In 1952, Professor A. J. Haagen-Smit, of the California Institute of Technology at Pasadena, postulated that unburned hydrocarbons were a primary constituent of smog, and that gasoline powered automobiles were a major source of those hydrocarbons. After some investigation by the GM Research Laboratory (led by Dr. Lloyd L. Withrow), it was discovered in 1958 that the road draft tube was a major source—about half—of the hydrocarbons coming from the automobile. GM's Cadillac Division, which had built many tanks during WWII, recognized that installation of PCV on vehicles could bring the first major reduction in automotive hydrocarbon emissions. After confirming the PCV valve's effectiveness at hydrocarbon reduction, GM offered the PCV solution to the entire U.S. automobile industry, royalty free, through its trade association, the Automobile Manufacturers Association (AMA).[citation needed] The PCV system thus became the first real vehicle emissions control device.
Positive crankcase ventilation was first installed on a widespread basis by law on all new 1961-model cars first sold in California. The following year, New York required it. By 1964, most new cars sold in the U.S. were so equipped by voluntary industry action so as not to have to make multiple state-specific versions of vehicles. PCV quickly became standard equipment on all vehicles worldwide...
So, the PCV valve is an emissions device unless you are fording a river with a tank. And it is implemented because it is federally mandated for the control of hydrocarbon emissions. This is what I stated previously.


Anyone removing an oil filler cap from a typical running engine, even one equipped with a PCV valve, could certainly attest to the fact that blow-by exists in far greater volumes than the PCV valve is allowing the engine to ingest. This blow-by is constantly increasing in volume as the engine is running (just like exhaust because much of it is just exhaust that has made it past the rings) and can be piped to an oil separator catch tank and vented to atmosphere if one is unconcerned with emissions.

I am simply stating, again, that the consumption of crankcase vapors and the introduction of outside air to an engine crankcase while it is running is not a performance benefit but an ecological one.

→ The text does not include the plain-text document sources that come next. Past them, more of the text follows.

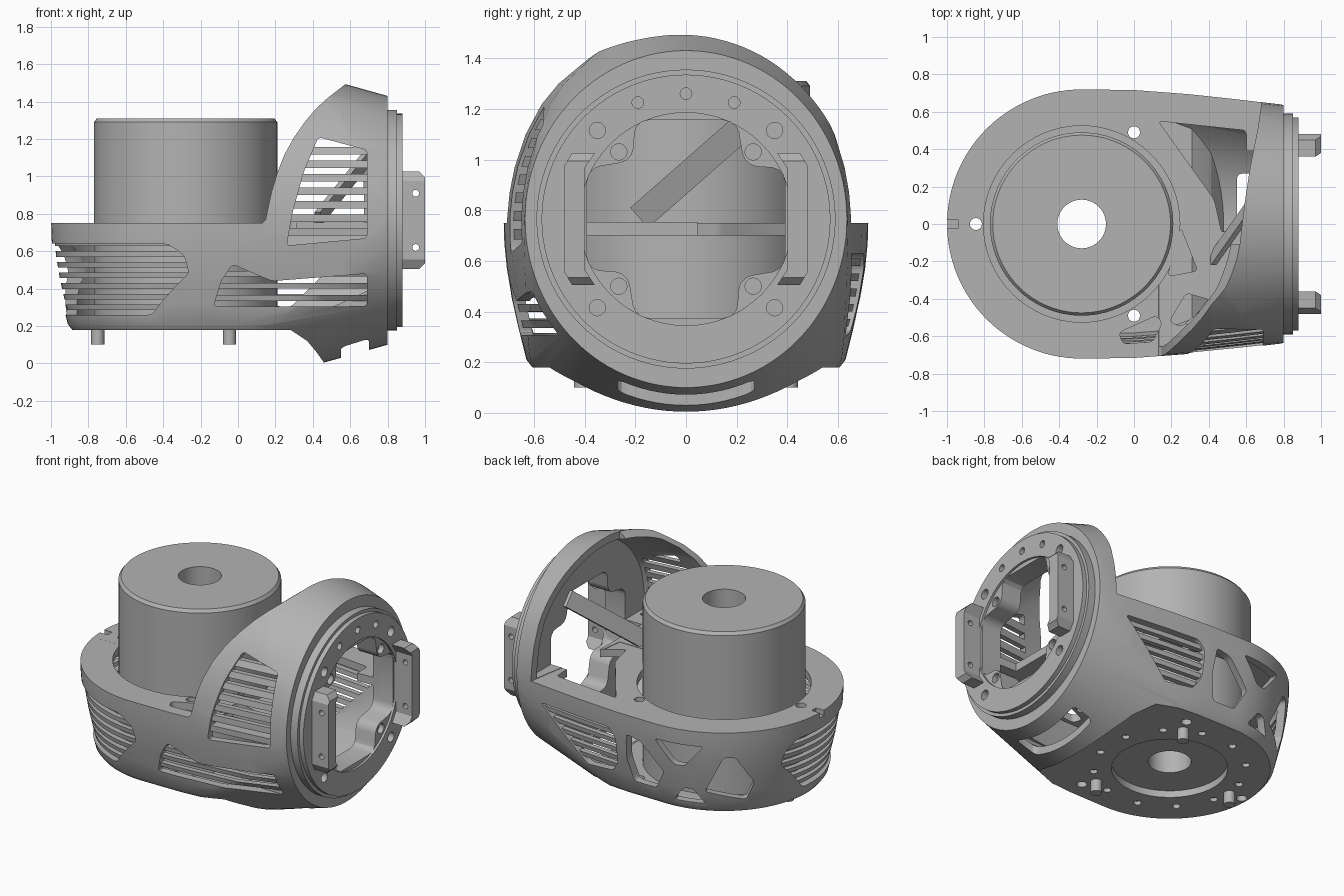
import bpy, bmesh, math
from mathutils import Vector

cube = bpy.data.objects.get("Cube")
if cube:
    bpy.data.objects.remove(cube, do_unlink=True)

grey = bpy.data.materials.new("cast_grey")
grey.use_nodes = True
grey.diffuse_color = (0.45, 0.45, 0.45, 1)
grey.node_tree.nodes["Principled BSDF"].inputs["Base Color"].default_value = (0.45, 0.45, 0.45, 1)

X, Y, Z = Vector((1, 0, 0)), Vector((0, 1, 0)), Vector((0, 0, 1))
DRUM_X, DISC_Z = -0.28, 0.765


# ---- helpers ----
def loft(name, loops, rnd=0):
    """Solid skinned through closed loops; rnd rounds the lengthwise edges."""
    bm = bmesh.new()
    rows = [[bm.verts.new(p) for p in loop] for loop in loops]
    n = len(rows[0])
    for a, b in zip(rows, rows[1:]):
        for i in range(n):
            j = (i + 1) % n
            bm.faces.new((a[i], a[j], b[j], b[i]))
    bm.faces.new(rows[0][::-1])
    bm.faces.new(rows[-1])
    if rnd:
        edges = [bm.edges.get((a, b)) for a, b in zip(rows[0], rows[-1])]
        bmesh.ops.bevel(bm, geom=edges, offset=rnd, segments=3, profile=0.5,
                        affect='EDGES', clamp_overlap=True)
    bmesh.ops.recalc_face_normals(bm, faces=bm.faces[:])
    mesh = bpy.data.meshes.new(name)
    bm.to_mesh(mesh)
    bm.free()
    mesh.materials.append(grey)
    ob = bpy.data.objects.new(name, mesh)
    bpy.context.collection.objects.link(ob)
    return ob


def prism(pts, u, v, w0, w1, origin=(0, 0, 0), rnd=0, name="helper"):
    w, o = u.cross(v), Vector(origin)
    return loft(name, [[o + u * a + v * b + w * d for a, b in pts] for d in (w0, w1)], rnd)


def circle(r, cx=0, cy=0, n=64):
    return [(cx + r * math.cos(k * math.tau / n), cy + r * math.sin(k * math.tau / n))
            for k in range(n)]


def rect(x0, x1, y0, y1):
    return [(x0, y0), (x1, y0), (x1, y1), (x0, y1)]


def boolean(ob, other, op='DIFFERENCE', keep=False):
    mod = ob.modifiers.new("cut", 'BOOLEAN')
    mod.operation, mod.object, mod.solver = op, other, 'MANIFOLD'
    bpy.context.view_layer.objects.active = ob
    bpy.ops.object.modifier_apply(modifier=mod.name)
    if not keep:
        bpy.data.objects.remove(other, do_unlink=True)
    return ob


def duplicate(ob):
    new = bpy.data.objects.new("helper", ob.data.copy())
    bpy.context.collection.objects.link(new)
    return new


def smooth(ob):
    bpy.ops.object.select_all(action='DESELECT')
    ob.select_set(True)
    bpy.context.view_layer.objects.active = ob
    bpy.ops.object.shade_smooth_by_angle(angle=math.radians(28))


# ---- body: rounded plan outline limited by a cone that ends in the disc ----
def outline(inset, z):
    r = 0.72 - inset
    arc = [(DRUM_X + r * math.cos(a), r * math.sin(a), z)
           for a in (math.radians(90 + 180 * k / 56) for k in range(57))]
    side = [(0.0, 0.717), (0.3, 0.694), (0.55, 0.667), (0.95, 0.62)]
    return (arc + [(x, inset - y, z) for x, y in side]
            + [(x, y - inset, z) for x, y in reversed(side)])


def body(t, end):
    rows = [(-0.1, .14), (.178, .115), (.21, .09), (.33, .06), (.45, .033), (.57, .013),
            (.67, .003), (.77, 0), (.87, .008), (.97, .026), (1.1, .066), (1.22, .125),
            (1.3, .185), (1.4, .295), (1.6, .56)]
    solid = loft("housing", [outline(d + t, z) for z, d in rows])
    loops = []
    for x in (-1.3, end):
        grow = 0.28 * (0.8 - x) - t
        loops.append([(x, (0.635 + grow) * c, DISC_Z + (0.665 + grow) * s)
                      for c, s in circle(1, n=112)])
    return boolean(solid, loft("helper", loops), 'INTERSECT')


housing = body(0, 0.8)
boolean(housing, prism([(-1.3, .18), (.28, .18), (.37, .12), (.42, .06), (.47, -.01), (.47, -.5),
                        (-1.3, -.5)], X, Z, -1, 1))
# open hood edge, swept back on the front side and close to the disc behind
boolean(housing, prism([(-1.3, .75), (.13, .75), (.148, .77), (.16, .83), (.18, .92), (.21, 1.02),
                        (.25, 1.12), (.3, 1.21), (.36, 1.295), (.42, 1.365), (.48, 1.42),
                        (.57, 1.49), (.6, 1.8), (-1.3, 1.8)], X, Z, 0.1, 1))
boolean(housing, prism([(-1.31, -.11), (.565, -.11), (.59, .1), (.62, .3), (.66, .5), (.69, .7),
                        (.7, 1), (-1.31, 1)], X, Y, 0.7503, 1.9))

# hollow interior, leaving a deck across it
inner = body(0.05, 0.72)
boolean(inner, prism([(-1.3, .23), (.31, .23), (.41, .16), (.5, .03), (.5, -.5), (-1.3, -.5)],
                     X, Z, -1, 1))
boolean(inner, prism(rect(-1.3, 1, -1, 1), X, Y, 0.7, 0.753))
boolean(housing, inner)


# ---- openings through the side wall ----
def window(pts, angle, r0, cx=0):
    a = math.radians(angle)
    u = Vector((-math.sin(a), math.cos(a), 0))
    return prism(pts, u, Z, r0, 0.9, (cx, 0, 0), 0.02)


# lattice windows around the back
lattice = [
    (82, [(-.12, .62), (-.02, .6), (.13, .43), (.05, .29), (-.11, .29), (-.14, .45)]),
    (102, [(-.16, .65), (.16, .65), (.035, .5), (-.035, .5)]),
    (106, [(-.1, .24), (.1, .24), (.03, .34), (-.03, .34)]),
    (128, [(-.15, .33), (.1, .27), (.15, .39), (.03, .58), (-.04, .58)]),
]
for angle, pts in lattice:
    boolean(housing, window(pts, angle, 0.51, DRUM_X))

# slatted windows: outline, facing angle, start radius, centre, first slat, pitch, slat height, count
slatted = [
    ([(.26, .63), (.29, .8), (.35, 1.02), (.43, 1.21), (.69, 1.14), (.69, .67)],
     270, .5, 0, .685, .072, .04, 7),
    ([(-.13, .305), (-.09, .44), (-.03, .53), (.18, .44), (.69, .48), (.69, .305)],
     270, .5, 0, .335, .065, .03, 3),
    ([(-.42, .26), (.42, .26), (.59, .48), (.59, .58), (.54, .64), (-.54, .64), (-.59, .58), (-.59, .48)],
     213, .25, DRUM_X, .285, .057, .03, 7),
    ([(-.61, .63), (-.28, .3), (-.08, .32), (-.03, .4), (-.03, .57), (-.08, .63)],
     90, .5, 0, .34, .06, .03, 5),
]
mid = body(0.015, 0.79)
for pts, angle, r0, cx, z0, pitch, height, count in slatted:
    win = window(pts, angle, r0, cx)
    boolean(housing, boolean(duplicate(win), mid, keep=True))
    for k in range(count):
        z = z0 + k * pitch
        boolean(win, prism(rect(-1.5, 1.5, -1.5, 1.5), X, Y, z, z + height))
    boolean(housing, win)
bpy.data.objects.remove(mid, do_unlink=True)

# deck openings, drum well and through holes
deck_holes = [
    [(.13, .55), (.6, .5), (.61, .05), (.47, -.05), (.43, .13), (.38, .2)],
    [(.25, -.02), (.34, -.25), (.18, -.28)],
    [(.28, -.37), (.42, -.41), (.25, -.55), (.19, -.52)],
    [(-.08, -.58), (.12, -.49), (.15, -.53), (.1, -.63), (-.06, -.64)],
]
for pts in deck_holes:
    boolean(housing, prism(pts, X, Y, 0.66, 0.8, rnd=0.02))
boolean(housing, prism(circle(0.525, DRUM_X), X, Y, 0.65, 0.8))
for x, y in [(0, .49), (0, -.49), (-.845, 0)]:
    boolean(housing, prism(circle(0.032, x, y, 20), X, Y, 0.1, 0.8))
boolean(housing, prism(rect(-1.1, -.94, -.023, .023), X, Y, 0.715, 0.81))

# underside recess and bolt circle
boolean(housing, prism(circle(0.35, DRUM_X), X, Y, 0.1, 0.3))
for k in range(12):
    a = math.radians(30 * k + 15)
    boolean(housing, prism(circle(0.024, DRUM_X + .46 * math.cos(a), .46 * math.sin(a), 16),
                           X, Y, 0.1, 0.205))

# slot in the lower lip
boolean(housing, prism(rect(.55, .7, -.27, .27), X, Y, -0.1, 0.2, rnd=0.03))


# ---- mounting ring on the disc ----
def cross():
    a, b = 0.39, 0.2
    quarter = [(a, b), (b + .03, b + .01), (b, a)]
    pts = quarter + [(-y, x) for x, y in quarter]
    pts += [(-x, -y) for x, y in pts]
    return prism(pts, Y, Z, 0.6, 1, (0, 0, DISC_Z), 0.05)


ring = loft("mounting_ring", [[(x, r * c, DISC_Z + r * s) for c, s in circle(1, n=96)]
            for x, r in ((.78, .59), (.85, .59), (.8501, .57), (.88, .57))])
boolean(housing, cross())
boolean(ring, cross())
boolean(ring, prism(circle(0.42, 0, DISC_Z), Y, Z, 0.865, 1))
bolts = [(0, .495, .023), (.19, .46, .023), (-.19, .46, .023)]
bolts += [(sx * d, sz * d, .032) for d in (.35, .265) for sx in (-1, 1) for sz in (-1, 1)]
for y, z, r in bolts:
    boolean(ring, prism(circle(r, y, DISC_Z + z, 20), Y, Z, 0.83, 1))

# pair of bracket tabs
for side, label in ((1, "back"), (-1, "front")):
    pts = [(.36, .26), (.45, .26), (.48, .21), (.48, -.21), (.45, -.26), (.36, -.26),
           (.4, -.2), (.4, .2)]
    tab = prism([(side * y, z) for y, z in pts], Y, Z, 0.86, 1, (0, 0, DISC_Z), name=label + "_tab")
    for s in (1, -1):
        boolean(tab, prism([(.96, s * .27), (1.01, s * .27), (1.01, s * .22)], X, Z, -1, 1, (0, 0, DISC_Z)))
        boolean(tab, prism(circle(0.018, .95, DISC_Z + s * .145, 16), X, Z, -1, 1))

# ---- drum with a through bore ----
drum = loft("drum", [[(DRUM_X + r * c, r * s, z) for c, s in circle(1, n=96)]
                     for z, r in ((.225, .49), (1.29, .49), (1.31, .475))])
boolean(drum, prism(circle(0.13, DRUM_X), X, Y, 0, 2))

# locating pins under the base
for k in range(3):
    a = math.radians(60 + 120 * k)
    pin = prism(circle(0.035, DRUM_X + .47 * math.cos(a), .47 * math.sin(a), 24),
                X, Y, 0.1, 0.2, name="locating_pin_%d" % (k + 1))
    smooth(pin)

# diagonal brace from the deck to the disc
brace = loft("brace", [[(x, y - .03, z + .05), (x, y + .04, z - .03),
                        (x + .03, y + .04, z - .03), (x + .03, y - .03, z + .05)]
                       for x, y, z in ((.41, -.19, .76), (.7, .22, 1.12))])

for ob in (housing, ring, drum):
    smooth(ob)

And I choose not to contaminate my combustion chambers unnecessarily with oil and other foul byproducts of the combustion process. I have seen the nasty trail within an intake manifold around the inlet for the PCV hose and do not wish to add those elements to my freshly rebuilt engine.
sixshooter is online now   Reply With Quote
 
 
Reply

Related Topics
Thread Thread Starter Forum Replies Last Post
Engine swap, now billowing smoke, do I need an oil restrictor? 6strngs DIY Turbo Discussion 15 10-27-2015 02:16 AM
Turbo stuff for sale at [email protected] this weekend gesso Miata parts for sale/trade 18 10-23-2015 10:26 PM
Engineering project ideas MartinezA92 Insert BS here 21 10-08-2015 11:38 PM
Turbo manifold and dowpipe T25 LucaCarMods WTB 0 10-03-2015 06:58 AM
starting issue Johnny Tater Engine Performance 3 09-23-2015 07:10 PM

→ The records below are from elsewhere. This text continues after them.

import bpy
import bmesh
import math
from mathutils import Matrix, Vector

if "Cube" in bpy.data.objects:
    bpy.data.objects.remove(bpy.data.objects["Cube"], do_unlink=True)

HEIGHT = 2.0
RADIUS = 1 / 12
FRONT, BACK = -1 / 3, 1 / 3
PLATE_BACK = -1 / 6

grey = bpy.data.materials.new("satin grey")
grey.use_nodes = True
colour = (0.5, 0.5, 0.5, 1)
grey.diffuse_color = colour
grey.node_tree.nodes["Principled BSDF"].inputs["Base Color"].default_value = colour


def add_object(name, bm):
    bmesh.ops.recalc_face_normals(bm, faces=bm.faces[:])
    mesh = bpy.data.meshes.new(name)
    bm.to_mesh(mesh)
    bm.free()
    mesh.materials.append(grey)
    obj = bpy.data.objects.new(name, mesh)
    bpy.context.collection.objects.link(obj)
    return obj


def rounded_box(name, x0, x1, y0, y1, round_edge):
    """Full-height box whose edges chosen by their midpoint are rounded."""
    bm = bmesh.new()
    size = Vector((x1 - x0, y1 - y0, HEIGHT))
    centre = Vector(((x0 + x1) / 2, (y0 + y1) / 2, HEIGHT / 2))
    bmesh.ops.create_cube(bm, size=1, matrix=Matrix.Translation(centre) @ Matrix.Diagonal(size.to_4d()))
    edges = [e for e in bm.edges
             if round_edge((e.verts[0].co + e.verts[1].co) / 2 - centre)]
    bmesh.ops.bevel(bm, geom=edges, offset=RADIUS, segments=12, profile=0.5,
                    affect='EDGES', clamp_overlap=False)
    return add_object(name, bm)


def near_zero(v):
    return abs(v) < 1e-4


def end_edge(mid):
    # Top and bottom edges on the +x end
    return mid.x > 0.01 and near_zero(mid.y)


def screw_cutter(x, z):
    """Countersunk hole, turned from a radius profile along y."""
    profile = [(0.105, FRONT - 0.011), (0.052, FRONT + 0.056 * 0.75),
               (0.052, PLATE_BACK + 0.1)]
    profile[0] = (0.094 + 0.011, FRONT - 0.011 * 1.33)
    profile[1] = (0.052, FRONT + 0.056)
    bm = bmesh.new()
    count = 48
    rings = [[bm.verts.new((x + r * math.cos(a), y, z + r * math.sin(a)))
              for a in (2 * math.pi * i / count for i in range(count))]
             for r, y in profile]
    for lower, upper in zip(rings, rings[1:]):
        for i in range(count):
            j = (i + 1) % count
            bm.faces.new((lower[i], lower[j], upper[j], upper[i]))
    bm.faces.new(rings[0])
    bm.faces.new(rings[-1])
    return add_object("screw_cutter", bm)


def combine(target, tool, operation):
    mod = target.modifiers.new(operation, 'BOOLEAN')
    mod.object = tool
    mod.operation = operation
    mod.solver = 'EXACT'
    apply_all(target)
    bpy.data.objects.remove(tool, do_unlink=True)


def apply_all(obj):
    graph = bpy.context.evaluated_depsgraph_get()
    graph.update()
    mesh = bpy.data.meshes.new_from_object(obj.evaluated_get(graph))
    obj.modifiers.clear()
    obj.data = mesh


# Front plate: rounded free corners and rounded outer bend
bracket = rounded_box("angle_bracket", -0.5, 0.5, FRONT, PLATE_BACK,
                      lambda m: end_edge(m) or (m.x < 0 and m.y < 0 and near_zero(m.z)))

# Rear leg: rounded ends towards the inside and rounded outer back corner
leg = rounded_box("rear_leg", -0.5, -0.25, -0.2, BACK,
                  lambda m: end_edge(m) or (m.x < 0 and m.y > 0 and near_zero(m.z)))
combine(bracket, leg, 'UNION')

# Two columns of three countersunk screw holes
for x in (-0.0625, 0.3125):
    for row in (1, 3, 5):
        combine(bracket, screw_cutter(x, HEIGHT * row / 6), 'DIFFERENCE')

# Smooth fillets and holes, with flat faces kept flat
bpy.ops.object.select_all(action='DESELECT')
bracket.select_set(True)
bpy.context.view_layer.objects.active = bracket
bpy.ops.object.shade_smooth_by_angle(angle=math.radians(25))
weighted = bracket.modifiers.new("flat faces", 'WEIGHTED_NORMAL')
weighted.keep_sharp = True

Thread Tools Search this Thread
Search this Thread:

Advanced Search

Posting Rules
You may not post new threads
You may not post replies
You may not post attachments
You may not edit your posts

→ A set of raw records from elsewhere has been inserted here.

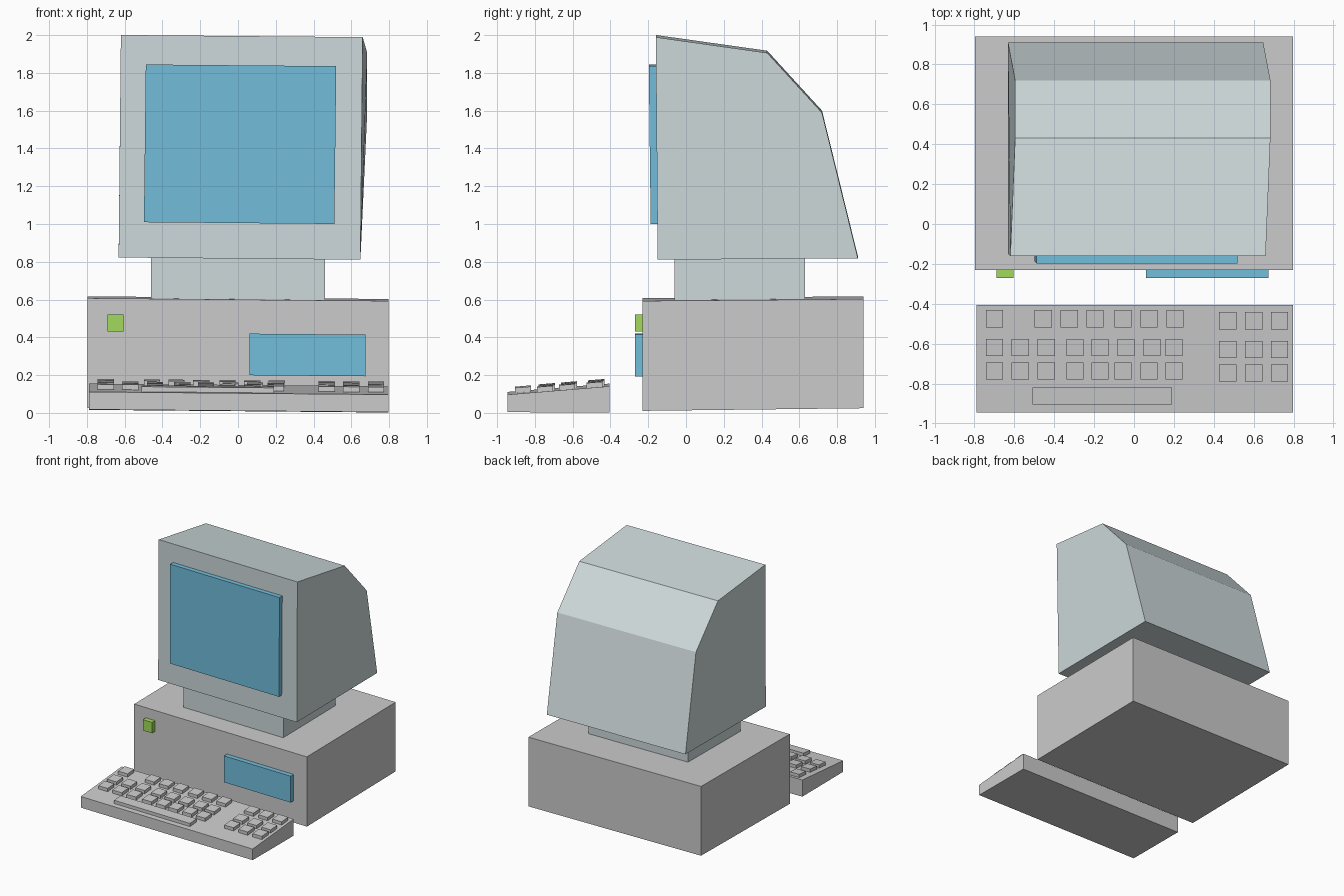
import bpy, bmesh

if "Cube" in bpy.data.objects:
    bpy.data.objects.remove(bpy.data.objects["Cube"])

ROLL = 0.009   # the whole model leans very slightly to its right


def material(name, rgb):
    m = bpy.data.materials.new(name)
    m.diffuse_color = (*rgb, 1)
    m.use_nodes = True
    m.node_tree.nodes["Principled BSDF"].inputs["Base Color"].default_value = m.diffuse_color
    return m


def add_prism(bm, profile, x0, x1, shifts=None):
    """Extrude a (y, z) profile from x0 to x1; shifts slide each point in x."""
    shifts = shifts or [0] * len(profile)
    sides = []
    for x in (x0, x1):
        sides.append([bm.verts.new((x + s, y, z - ROLL * (x + s)))
                      for (y, z), s in zip(profile, shifts)])
    a, b = sides
    n = len(profile)
    bm.faces.new(a)
    bm.faces.new(b[::-1])
    for i in range(n):
        j = (i + 1) % n
        bm.faces.new((a[i], b[i], b[j], a[j]))


def finish(name, bm, mat=None):
    bmesh.ops.recalc_face_normals(bm, faces=bm.faces)
    me = bpy.data.meshes.new(name)
    bm.to_mesh(me)
    bm.free()
    ob = bpy.data.objects.new(name, me)
    bpy.context.collection.objects.link(ob)
    if mat:
        me.materials.append(mat)
    return ob


def prism(name, profile, x0, x1, mat=None, shifts=None):
    bm = bmesh.new()
    add_prism(bm, profile, x0, x1, shifts)
    return finish(name, bm, mat)


def rect(y0, y1, z0, z1):
    return [(y0, z0), (y1, z0), (y1, z1), (y0, z1)]


pale = material("pale_casing", (0.62, 0.70, 0.71))
blue = material("blue_glass", (0.17, 0.52, 0.72))
green = material("green_button", (0.36, 0.70, 0.11))

# Desktop case and the parts on its front
prism("computer_case", [(-0.23, 0.018), (0.94, 0.032), (0.94, 0.61), (-0.23, 0.60)], -0.797, 0.797)
prism("disk_drive", rect(-0.27, -0.225, 0.20, 0.42), 0.06, 0.675, blue)
prism("power_button", rect(-0.27, -0.225, 0.425, 0.515), -0.69, -0.605, green)

# Monitor with sloped back, on a neck
prism("monitor_neck", rect(-0.06, 0.63, 0.59, 0.83), -0.46, 0.46, pale)
prism("monitor_casing",
      [(-0.15, 0.817), (0.91, 0.824), (0.72, 1.595), (0.43, 1.912), (-0.16, 1.995)],
      -0.632, 0.648, pale, [0, 0, 0.036, 0.036, 0.012])
prism("monitor_screen",
      [(-0.187, 1.005), (-0.14, 1.005), (-0.15, 1.84), (-0.197, 1.84)],
      -0.498, 0.51, blue, [0, 0, 0.01, 0.01])

# Wedge-shaped keyboard
prism("keyboard_base", [(-0.945, 0.011), (-0.405, 0.009), (-0.405, 0.148), (-0.945, 0.104)],
      -0.79, 0.797)


# Keys follow the sloping top of the keyboard
def key_profile(y, depth):
    pts = []
    for dy, h in ((-1, -0.01), (1, -0.01), (1, 0.027), (-1, 0.027)):
        py = y + dy * depth / 2
        pts.append((py, 0.104 + (py + 0.945) * 0.0815 + h))
    return pts


pad = [0.47, 0.60, 0.73]
rows = [
    (-0.475, [-0.70, -0.455, -0.325, -0.195, -0.055, 0.075, 0.205]),
    (-0.62, [-0.70, -0.57, -0.44, -0.295, -0.17, -0.04, 0.09, 0.20]),
    (-0.737, [-0.70, -0.57, -0.44, -0.295, -0.17, -0.055, 0.075, 0.20]),
]
bm = bmesh.new()
for y, xs in rows:
    for x in xs + pad:
        py = y - 0.01 if x in pad else y
        add_prism(bm, key_profile(py, 0.086), x - 0.043, x + 0.043)
finish("keyboard_keys", bm)
prism("space_bar", key_profile(-0.862, 0.085), -0.51, 0.19)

BB code is On
Smilies are On
[IMG] code is On
HTML code is Off
Trackbacks are Off
Pingbacks are Off
Refbacks are Off



All times are GMT -4. The time now is 05:56 PM.